from dagster import Definitions, asset, ResourceParam

# `ResourceParam[GitHub]` is treated exactly like `GitHub` for type checking purposes,
# and the runtime type of the github parameter is `GitHub`. The purpose of the
# `ResourceParam` wrapper is to let Dagster know that `github` is a resource and not an
# upstream asset.

@asset
def public_github_repos(github: ResourceParam[GitHub]):
    return github.organization("dagster-io").repositories()

defs = Definitions(
    assets=[public_github_repos],
    resources={"github": GitHub(...)},
)

Testing configurable resources#

You can test the initialization of a ConfigurableResource by constructing it manually. In most cases, the resource can be constructed directly:

from dagster import ConfigurableResource

class MyResource(ConfigurableResource):
    value: str

    def get_value(self) -> str:
        return self.value

def test_my_resource():
    assert MyResource(value="foo").get_value() == "foo"

If the resource requires other resources, you can pass them as constructor arguments:
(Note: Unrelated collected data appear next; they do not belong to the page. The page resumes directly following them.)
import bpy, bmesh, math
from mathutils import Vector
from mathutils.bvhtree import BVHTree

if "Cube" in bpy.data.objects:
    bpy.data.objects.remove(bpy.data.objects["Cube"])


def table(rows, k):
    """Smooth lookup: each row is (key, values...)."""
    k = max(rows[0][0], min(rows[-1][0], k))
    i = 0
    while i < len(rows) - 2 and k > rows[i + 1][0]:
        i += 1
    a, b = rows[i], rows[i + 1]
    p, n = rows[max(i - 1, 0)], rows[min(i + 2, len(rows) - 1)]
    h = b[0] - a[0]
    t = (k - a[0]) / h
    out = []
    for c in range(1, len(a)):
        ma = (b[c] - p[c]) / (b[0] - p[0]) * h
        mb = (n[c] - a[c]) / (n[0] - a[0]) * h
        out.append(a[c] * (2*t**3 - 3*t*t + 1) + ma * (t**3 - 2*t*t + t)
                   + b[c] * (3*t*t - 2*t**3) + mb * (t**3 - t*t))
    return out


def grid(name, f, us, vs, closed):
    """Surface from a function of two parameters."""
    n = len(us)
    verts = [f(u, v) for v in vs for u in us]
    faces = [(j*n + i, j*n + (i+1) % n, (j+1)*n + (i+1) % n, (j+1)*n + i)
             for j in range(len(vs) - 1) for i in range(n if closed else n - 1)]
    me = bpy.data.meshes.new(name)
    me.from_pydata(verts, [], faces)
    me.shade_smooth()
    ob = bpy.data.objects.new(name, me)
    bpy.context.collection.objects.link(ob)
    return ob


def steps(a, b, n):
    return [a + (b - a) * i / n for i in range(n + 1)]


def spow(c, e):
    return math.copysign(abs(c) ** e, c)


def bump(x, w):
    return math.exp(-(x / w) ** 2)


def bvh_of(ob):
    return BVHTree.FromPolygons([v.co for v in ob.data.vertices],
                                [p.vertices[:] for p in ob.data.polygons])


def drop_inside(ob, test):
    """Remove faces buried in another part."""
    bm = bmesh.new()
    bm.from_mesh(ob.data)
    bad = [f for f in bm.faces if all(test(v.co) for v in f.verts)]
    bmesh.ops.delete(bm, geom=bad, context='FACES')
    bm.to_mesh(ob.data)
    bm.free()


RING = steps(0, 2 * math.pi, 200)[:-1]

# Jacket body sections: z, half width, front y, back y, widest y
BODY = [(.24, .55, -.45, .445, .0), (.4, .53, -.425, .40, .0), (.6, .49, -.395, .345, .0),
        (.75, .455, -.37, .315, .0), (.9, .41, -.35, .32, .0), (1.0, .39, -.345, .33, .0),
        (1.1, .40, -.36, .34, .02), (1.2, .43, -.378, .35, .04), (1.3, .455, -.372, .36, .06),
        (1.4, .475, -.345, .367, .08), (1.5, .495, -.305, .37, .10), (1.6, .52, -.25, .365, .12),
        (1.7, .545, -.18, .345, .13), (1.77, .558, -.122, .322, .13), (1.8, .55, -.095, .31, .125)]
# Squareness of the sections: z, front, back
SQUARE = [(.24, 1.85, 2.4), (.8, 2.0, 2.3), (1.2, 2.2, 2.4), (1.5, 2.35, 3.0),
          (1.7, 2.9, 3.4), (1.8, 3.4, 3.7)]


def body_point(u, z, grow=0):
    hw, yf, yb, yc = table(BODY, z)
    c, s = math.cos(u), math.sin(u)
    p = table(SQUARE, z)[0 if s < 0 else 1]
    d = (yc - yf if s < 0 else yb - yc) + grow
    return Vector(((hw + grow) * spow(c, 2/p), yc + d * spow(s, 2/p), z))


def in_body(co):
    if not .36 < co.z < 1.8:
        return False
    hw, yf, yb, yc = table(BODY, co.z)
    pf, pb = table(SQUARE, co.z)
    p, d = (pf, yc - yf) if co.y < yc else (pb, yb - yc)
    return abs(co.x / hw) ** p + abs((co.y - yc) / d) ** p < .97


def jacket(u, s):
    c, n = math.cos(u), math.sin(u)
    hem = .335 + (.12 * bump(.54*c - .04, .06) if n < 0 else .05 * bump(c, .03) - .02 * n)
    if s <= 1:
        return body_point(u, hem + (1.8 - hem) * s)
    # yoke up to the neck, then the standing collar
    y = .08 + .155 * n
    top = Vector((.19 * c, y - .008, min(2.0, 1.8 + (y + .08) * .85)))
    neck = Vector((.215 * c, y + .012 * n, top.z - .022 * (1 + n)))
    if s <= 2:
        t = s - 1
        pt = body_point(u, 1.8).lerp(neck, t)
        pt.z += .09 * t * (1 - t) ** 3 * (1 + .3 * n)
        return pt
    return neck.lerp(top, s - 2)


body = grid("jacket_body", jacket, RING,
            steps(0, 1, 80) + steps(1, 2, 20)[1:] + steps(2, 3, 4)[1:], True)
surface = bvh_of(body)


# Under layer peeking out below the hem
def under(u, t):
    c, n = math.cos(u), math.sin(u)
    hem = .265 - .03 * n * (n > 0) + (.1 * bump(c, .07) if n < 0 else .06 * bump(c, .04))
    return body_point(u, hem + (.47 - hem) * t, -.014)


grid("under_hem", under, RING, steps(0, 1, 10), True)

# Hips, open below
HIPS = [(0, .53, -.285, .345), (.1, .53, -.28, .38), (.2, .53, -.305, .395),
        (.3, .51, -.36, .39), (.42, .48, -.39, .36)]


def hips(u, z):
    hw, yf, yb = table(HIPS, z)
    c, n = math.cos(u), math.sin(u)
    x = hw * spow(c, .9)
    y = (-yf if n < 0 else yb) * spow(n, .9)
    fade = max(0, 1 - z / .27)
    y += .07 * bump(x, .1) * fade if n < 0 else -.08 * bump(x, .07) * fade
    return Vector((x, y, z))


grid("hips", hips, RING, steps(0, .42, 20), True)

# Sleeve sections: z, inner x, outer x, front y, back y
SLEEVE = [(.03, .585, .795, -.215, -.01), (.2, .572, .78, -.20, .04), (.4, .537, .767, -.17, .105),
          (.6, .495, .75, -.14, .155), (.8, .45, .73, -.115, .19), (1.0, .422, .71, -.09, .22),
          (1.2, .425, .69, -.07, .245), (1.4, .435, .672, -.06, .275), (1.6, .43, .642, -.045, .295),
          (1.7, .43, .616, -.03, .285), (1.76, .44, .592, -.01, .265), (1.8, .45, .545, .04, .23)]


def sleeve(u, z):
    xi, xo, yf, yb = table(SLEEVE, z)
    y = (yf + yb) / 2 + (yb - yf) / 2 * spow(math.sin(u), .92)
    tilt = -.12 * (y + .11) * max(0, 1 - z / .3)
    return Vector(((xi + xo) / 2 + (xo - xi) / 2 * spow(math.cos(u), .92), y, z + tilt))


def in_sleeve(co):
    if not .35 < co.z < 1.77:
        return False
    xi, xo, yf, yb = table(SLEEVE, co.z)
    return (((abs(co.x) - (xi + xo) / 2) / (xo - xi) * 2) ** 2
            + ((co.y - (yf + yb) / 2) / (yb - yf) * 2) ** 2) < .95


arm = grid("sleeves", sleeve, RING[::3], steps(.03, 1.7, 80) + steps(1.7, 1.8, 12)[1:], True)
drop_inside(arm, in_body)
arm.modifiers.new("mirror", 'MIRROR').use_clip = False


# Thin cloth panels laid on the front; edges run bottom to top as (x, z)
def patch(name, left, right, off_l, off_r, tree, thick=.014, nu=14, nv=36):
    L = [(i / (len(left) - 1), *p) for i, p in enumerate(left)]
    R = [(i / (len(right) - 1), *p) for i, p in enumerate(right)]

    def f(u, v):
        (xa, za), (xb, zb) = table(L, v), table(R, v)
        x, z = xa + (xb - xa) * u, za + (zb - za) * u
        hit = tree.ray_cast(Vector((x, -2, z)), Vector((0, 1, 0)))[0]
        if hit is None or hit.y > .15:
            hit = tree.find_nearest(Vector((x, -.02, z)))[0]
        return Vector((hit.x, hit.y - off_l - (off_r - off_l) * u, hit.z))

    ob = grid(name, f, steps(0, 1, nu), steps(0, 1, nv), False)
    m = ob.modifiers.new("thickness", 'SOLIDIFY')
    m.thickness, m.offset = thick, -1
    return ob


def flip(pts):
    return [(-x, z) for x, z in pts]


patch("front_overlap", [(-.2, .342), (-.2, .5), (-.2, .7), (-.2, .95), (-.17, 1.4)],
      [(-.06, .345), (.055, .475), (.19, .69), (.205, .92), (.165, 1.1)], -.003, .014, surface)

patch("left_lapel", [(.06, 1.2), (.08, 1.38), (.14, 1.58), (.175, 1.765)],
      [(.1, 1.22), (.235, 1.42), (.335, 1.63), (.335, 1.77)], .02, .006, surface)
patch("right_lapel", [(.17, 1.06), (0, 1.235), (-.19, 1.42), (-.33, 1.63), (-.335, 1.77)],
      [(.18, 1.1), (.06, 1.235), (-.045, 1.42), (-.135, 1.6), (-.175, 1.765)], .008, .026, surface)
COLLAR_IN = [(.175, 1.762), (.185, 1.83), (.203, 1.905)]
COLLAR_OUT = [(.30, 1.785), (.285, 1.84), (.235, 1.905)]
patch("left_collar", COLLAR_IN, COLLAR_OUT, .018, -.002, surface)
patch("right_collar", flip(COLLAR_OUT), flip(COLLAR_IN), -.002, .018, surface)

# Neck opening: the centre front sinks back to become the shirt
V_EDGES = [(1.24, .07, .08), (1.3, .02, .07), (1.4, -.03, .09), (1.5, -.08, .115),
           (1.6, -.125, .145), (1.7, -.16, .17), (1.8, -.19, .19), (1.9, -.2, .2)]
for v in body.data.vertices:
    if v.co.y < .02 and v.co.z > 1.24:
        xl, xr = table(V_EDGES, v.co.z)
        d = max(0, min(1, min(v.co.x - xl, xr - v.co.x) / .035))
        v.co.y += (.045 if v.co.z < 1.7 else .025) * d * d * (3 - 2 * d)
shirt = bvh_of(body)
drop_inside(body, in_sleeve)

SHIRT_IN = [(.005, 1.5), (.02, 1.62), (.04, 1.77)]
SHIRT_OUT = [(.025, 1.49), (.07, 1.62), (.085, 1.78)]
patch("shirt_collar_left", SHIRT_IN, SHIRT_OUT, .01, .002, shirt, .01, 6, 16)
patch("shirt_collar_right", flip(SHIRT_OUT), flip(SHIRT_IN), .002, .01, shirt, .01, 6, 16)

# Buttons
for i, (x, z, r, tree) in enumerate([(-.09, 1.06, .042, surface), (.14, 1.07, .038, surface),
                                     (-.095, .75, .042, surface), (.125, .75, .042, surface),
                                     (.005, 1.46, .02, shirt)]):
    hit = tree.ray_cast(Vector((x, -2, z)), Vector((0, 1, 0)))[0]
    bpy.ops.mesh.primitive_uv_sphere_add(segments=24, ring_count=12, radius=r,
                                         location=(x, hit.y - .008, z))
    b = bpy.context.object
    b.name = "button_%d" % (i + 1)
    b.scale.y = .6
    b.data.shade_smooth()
from dagster import ConfigurableResource

class StringHolderResource(ConfigurableResource):
    value: str

class MyResourceRequiresAnother(ConfigurableResource):
    foo: StringHolderResource
    bar: str

def test_my_resource_with_nesting():
    string_holder = StringHolderResource(value="foo")
    resource = MyResourceRequiresAnother(foo=string_holder, bar="bar")
    assert resource.foo.value == "foo"
    assert resource.bar == "bar"

Testing with resource context#

In the case that a resource uses the resource initialization context, you can use the build_init_resource_context utility alongside the with_init_resource_context helper on the resource class:

from dagster import (
    ConfigurableResource,
    build_init_resource_context,
    DagsterInstance,
)
from typing import Optional

class MyContextResource(ConfigurableResource[GitHub]):
    base_path: Optional[str] = None

    def effective_base_path(self) -> str:
        if self.base_path:
            return self.base_path
        instance = self.get_resource_context().instance
        assert instance
        return instance.storage_directory()

def test_my_context_resource():
    with DagsterInstance.ephemeral() as instance:
        context = build_init_resource_context(instance=instance)
        assert (
            MyContextResource(base_path=None)
            .with_resource_context(context)
            .effective_base_path()
            == instance.storage_directory()
        )

Next steps#

Resources are a powerful way to encapsulate reusable logic in your assets and ops. For more information on the supported config types for resources, see the advanced config types documentation. For information on the Dagster config system, which you can use to parameterize assets and ops, refer to the run configuration documentation.